Melanie is a university career counselor, an avid reader, and a lover of deep, dark chocolate. In her after-work hours, she enjoys exploring national parks, watching the latest season in Masterpiece Mystery programs, and teaching people to appreciate Abstract Expressionism. She blogs at http://mel-bel.blogspot.
I did not go to BYU to get an Mrs. degree. I was there to learn, not to “catch a husband” (and I was probably a snob about it too). And yet, despite my suspicion of the girls studying Elementary Ed and Marriage, Family & Human Development, I didn’t have any grand career plans for myself. I assumed that I’d get married shortly after graduation and spend a year or two working in an office, supporting my husband through grad school, before becoming a stay at home mom. But there I was, a recent graduate without a boyfriend, not to mention a husband. I felt anchorless. Being good at school had always been a large part of my identity, and an impressive, high-powered, glamorous career seemed to be the logical thing to fill that space, but it wasn’t something I wanted, let alone something I had planned for.
I stayed in Provo for a year and then moved across the country to a new city where, inspired by the ambitious, talented, successful people that surrounded me, I formed a new list of goals. I decided that I needed a graduate degree to qualify for the types of jobs I would find fulfilling. But what degree to get? None of the “practical” options interested me, so I decided to pursue what I loved (the humanities) and work the rest out along the way. I loved immersing myself in literature and history and research and writing once again, and I especially loved teaching at the community college during the months I wrote my Master’s thesis. At the end of two wonderful years, with graduation once again looming, I realized the impracticality of my plans for the future. Just out of graduate school, I would never find a full-time job teaching at a community college, and I’d never be able to make it piecing together adjunct work in the sky-high cost of living city I planned to move back to.
I made the move, and after a couple of stress-filled months I landed an administrative job at a university. I was over-qualified, but I had a wonderful supervisor who allowed me to enlarge the scope of the position and encouraged me to build my skills. I truly felt that Heavenly Father had led me to this job. Still, I hated when people asked me what I did for work. I didn’t want to be defined by a job title that I felt wasn’t an accurate reflection of who I was and what I was capable of. I utilized my university tuition benefit to obtain a graduate certificate in career development, and shortly after was able to move into a career consultant position at the university.

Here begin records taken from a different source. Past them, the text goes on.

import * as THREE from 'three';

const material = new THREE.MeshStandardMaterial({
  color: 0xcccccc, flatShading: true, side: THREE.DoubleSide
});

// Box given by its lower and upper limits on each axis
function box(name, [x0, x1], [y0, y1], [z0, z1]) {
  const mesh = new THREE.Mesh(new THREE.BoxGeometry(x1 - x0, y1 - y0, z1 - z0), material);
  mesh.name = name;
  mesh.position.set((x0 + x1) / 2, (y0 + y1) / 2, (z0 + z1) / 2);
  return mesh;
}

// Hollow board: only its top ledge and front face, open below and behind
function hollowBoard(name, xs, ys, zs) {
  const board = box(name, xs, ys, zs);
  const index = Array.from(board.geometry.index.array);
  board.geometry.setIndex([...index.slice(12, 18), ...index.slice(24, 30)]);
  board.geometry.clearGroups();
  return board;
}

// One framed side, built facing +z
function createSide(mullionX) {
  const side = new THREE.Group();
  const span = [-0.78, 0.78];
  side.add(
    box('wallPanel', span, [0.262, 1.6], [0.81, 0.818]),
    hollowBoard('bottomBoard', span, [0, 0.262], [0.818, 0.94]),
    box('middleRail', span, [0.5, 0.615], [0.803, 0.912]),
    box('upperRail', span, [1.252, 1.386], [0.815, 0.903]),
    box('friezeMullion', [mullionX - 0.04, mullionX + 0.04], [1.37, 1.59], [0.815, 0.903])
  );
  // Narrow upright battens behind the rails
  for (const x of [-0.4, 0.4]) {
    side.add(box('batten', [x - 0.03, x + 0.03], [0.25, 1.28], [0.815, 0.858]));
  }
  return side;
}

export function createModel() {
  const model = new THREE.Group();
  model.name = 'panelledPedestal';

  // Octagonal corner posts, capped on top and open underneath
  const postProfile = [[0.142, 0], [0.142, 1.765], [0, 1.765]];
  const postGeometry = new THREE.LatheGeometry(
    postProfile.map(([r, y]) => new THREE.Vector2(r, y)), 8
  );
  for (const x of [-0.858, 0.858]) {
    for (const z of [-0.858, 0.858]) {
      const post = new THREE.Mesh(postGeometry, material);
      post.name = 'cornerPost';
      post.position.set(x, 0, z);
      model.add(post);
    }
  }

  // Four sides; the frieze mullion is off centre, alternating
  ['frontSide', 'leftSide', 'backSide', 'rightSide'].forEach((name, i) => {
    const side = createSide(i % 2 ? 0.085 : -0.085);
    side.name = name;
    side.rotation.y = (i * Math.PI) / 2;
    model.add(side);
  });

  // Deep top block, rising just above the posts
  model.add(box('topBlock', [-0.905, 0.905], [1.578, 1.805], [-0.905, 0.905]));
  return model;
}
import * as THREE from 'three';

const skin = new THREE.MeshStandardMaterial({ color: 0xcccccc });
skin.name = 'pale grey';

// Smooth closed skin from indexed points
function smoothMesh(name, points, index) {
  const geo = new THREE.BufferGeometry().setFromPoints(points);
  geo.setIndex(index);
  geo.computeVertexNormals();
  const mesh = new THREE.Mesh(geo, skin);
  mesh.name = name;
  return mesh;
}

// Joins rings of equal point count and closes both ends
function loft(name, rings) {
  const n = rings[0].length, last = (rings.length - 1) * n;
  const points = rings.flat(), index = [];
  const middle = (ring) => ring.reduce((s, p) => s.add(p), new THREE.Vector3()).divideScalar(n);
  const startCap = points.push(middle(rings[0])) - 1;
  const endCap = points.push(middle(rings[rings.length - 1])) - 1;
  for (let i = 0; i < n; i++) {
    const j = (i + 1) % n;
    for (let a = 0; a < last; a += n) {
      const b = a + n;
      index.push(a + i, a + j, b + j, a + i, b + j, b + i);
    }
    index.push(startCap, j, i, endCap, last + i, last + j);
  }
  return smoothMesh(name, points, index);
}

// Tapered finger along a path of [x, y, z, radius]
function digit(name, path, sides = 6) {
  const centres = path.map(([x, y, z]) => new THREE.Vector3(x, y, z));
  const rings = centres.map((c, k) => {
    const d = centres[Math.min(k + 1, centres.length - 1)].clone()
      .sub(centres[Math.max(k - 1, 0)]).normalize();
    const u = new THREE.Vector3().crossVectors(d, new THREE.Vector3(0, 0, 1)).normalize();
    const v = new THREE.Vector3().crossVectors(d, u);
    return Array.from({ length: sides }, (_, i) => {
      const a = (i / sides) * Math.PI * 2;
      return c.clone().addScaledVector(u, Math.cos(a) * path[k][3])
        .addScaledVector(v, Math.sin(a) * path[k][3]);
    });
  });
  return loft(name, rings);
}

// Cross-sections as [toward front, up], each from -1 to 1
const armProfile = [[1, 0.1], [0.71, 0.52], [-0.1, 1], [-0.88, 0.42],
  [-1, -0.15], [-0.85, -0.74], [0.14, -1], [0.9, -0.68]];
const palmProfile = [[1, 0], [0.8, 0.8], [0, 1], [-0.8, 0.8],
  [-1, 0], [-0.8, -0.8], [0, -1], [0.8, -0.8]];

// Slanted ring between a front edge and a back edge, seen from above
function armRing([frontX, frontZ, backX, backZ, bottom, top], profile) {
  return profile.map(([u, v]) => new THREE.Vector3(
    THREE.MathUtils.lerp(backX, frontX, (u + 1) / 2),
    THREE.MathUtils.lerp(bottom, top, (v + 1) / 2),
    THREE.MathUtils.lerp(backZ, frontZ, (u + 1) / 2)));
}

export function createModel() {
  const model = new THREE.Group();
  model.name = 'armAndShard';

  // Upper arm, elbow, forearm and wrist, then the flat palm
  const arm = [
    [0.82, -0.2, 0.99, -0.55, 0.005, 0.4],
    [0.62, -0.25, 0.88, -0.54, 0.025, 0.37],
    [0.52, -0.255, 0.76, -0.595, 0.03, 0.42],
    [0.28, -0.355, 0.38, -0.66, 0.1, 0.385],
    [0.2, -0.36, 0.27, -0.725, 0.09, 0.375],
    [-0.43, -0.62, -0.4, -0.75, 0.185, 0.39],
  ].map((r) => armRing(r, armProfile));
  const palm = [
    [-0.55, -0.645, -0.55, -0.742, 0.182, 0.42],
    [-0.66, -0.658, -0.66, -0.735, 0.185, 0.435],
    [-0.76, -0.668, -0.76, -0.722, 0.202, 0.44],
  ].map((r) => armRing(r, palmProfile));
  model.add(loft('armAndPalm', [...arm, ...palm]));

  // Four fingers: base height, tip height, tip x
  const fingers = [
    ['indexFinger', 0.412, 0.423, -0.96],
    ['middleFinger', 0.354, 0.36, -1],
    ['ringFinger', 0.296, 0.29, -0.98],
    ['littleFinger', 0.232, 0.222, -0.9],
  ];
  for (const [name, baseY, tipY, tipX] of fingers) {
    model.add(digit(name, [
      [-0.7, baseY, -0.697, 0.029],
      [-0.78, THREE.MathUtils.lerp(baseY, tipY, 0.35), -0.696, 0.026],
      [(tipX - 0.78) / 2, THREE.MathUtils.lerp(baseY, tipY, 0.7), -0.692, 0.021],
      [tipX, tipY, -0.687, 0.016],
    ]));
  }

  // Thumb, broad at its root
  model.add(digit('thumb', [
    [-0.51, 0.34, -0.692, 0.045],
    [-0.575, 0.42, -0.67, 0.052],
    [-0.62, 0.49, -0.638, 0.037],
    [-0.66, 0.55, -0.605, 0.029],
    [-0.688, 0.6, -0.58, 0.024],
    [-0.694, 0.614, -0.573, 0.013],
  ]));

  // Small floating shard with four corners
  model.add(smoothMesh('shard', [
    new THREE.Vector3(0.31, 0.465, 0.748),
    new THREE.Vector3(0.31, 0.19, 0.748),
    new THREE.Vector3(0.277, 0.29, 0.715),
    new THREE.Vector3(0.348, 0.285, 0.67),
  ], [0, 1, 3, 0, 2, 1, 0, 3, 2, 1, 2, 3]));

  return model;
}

After a number of years of wandering, I’ve finally found a career. I’m no longer hesitant to tell people what I do for a living, and I’ve found a lot of joy and satisfaction in a field that is a good fit for me. Still, setting myself on a career path has its own set of challenges. I’m more invested in the outcome of office politics, and I get overwhelmed thinking about how to promote my work and prepare myself for the next step. When overly stressed, I joke that I need someone to come along and marry me so I won’t have to deal with career challenges. While I’m fully aware that marriage isn’t the answer to my work difficulties, becoming a wife and mother isn’t something I’ve ever stopped desiring. I never set out to be a career woman; that’s still not the way I think of myself. Yet I’m grateful for the ways that establishing myself on a career path has helped me to know myself, utilize my talents, stretch my abilities, and hopefully make a positive difference in the lives of others. Maybe one day my ideal of wife, mother, and community college instructor on the side will come to fruition, but for now I’m off to review a student’s resume and start another graduate certificate!